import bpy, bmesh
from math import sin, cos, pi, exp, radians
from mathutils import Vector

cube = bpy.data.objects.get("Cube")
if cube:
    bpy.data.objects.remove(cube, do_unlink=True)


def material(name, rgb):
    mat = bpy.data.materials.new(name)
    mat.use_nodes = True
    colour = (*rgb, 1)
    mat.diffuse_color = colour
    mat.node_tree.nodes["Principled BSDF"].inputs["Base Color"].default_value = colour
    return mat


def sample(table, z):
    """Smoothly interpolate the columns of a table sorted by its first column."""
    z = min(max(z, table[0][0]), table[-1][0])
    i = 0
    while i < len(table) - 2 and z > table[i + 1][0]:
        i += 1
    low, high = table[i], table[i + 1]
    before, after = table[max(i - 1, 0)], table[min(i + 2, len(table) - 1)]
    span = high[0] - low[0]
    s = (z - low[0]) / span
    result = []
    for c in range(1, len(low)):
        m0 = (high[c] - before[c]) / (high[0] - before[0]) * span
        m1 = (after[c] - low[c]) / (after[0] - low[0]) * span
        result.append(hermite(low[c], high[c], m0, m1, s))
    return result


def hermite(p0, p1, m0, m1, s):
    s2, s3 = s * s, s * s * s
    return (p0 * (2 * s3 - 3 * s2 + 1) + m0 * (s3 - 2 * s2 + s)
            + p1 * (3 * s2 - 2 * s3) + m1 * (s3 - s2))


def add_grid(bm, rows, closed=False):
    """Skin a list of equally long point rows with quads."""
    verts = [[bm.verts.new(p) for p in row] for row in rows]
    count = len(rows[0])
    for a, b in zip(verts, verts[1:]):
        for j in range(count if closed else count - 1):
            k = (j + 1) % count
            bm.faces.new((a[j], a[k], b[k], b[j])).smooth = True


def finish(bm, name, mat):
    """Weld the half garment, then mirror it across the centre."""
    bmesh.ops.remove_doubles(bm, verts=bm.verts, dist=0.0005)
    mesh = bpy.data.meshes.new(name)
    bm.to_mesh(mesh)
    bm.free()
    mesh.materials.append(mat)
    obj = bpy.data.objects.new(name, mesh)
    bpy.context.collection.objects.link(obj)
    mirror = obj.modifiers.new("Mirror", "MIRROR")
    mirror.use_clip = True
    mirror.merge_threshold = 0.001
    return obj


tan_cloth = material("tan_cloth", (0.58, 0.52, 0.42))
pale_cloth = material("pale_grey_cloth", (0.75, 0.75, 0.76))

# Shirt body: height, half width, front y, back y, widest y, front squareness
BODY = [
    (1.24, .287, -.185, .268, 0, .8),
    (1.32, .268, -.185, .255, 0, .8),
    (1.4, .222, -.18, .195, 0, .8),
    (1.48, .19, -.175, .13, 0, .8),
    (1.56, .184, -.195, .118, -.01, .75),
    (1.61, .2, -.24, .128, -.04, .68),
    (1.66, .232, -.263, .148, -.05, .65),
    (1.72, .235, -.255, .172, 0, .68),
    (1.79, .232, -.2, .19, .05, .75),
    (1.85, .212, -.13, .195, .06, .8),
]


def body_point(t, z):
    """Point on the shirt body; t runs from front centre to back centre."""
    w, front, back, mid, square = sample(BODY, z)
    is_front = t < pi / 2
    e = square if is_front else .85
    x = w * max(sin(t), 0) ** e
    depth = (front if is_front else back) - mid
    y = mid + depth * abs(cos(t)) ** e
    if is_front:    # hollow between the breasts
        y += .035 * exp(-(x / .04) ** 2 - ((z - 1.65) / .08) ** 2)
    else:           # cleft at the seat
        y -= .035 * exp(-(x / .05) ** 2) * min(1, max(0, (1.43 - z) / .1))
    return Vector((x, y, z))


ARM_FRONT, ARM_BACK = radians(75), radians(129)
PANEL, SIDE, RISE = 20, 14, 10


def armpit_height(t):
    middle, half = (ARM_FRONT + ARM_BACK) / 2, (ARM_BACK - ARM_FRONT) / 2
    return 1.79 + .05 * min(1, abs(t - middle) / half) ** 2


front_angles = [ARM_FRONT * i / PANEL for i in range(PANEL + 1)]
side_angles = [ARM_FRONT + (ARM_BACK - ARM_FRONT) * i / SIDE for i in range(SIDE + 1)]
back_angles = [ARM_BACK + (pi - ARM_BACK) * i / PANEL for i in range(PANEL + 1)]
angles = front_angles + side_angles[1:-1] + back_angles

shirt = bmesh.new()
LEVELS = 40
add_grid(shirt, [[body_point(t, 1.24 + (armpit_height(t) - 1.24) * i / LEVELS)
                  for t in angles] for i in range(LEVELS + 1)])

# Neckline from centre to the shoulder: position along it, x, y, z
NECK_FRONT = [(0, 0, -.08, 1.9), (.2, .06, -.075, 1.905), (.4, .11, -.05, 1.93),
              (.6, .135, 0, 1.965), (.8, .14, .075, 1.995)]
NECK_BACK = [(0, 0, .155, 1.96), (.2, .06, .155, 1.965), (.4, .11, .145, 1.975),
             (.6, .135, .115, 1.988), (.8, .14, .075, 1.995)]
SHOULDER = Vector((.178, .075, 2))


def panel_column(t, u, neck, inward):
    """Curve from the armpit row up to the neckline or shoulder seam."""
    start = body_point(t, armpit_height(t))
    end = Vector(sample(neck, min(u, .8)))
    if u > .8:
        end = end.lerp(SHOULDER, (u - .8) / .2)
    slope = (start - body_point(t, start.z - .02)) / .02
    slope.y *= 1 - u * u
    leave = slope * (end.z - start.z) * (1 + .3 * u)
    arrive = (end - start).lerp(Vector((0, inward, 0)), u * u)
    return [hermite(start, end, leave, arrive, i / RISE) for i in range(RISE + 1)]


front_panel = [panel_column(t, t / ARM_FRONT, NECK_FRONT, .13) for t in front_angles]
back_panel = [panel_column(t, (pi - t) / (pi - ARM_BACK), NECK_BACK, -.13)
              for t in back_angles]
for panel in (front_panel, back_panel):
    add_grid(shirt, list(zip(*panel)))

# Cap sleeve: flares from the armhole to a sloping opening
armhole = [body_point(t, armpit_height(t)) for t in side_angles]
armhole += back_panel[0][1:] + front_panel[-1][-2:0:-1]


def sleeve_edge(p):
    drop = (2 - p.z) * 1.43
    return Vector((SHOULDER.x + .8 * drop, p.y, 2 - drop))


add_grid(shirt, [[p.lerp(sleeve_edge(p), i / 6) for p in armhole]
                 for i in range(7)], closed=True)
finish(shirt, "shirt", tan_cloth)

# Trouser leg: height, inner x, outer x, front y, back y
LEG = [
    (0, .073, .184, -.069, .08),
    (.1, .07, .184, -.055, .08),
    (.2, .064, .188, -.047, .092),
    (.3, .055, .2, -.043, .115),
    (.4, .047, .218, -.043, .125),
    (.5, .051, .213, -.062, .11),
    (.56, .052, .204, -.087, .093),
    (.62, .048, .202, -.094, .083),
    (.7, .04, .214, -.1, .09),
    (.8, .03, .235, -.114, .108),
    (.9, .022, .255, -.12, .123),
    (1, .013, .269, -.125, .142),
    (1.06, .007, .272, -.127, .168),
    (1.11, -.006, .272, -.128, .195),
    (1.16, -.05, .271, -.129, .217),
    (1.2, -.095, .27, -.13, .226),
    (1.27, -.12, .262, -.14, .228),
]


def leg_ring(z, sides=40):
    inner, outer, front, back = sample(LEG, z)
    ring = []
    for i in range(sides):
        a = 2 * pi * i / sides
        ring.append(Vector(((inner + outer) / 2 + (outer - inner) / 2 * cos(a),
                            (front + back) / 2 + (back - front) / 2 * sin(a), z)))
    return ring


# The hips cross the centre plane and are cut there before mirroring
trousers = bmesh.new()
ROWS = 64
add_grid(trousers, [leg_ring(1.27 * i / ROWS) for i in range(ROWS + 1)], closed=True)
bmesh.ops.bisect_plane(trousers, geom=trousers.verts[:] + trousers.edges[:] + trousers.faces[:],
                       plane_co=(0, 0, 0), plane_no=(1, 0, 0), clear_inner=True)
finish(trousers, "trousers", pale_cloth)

☆ ☆ ☆ ☆

Exercise requirements
Each line above that has the word "LEVELS" must be copied.

Written response
LEVELS = 40
add_grid(shirt, [[body_point(t, 1.24 + (armpit_height(t) - 1.24) * i / LEVELS)
                  for t in angles] for i in range(LEVELS + 1)])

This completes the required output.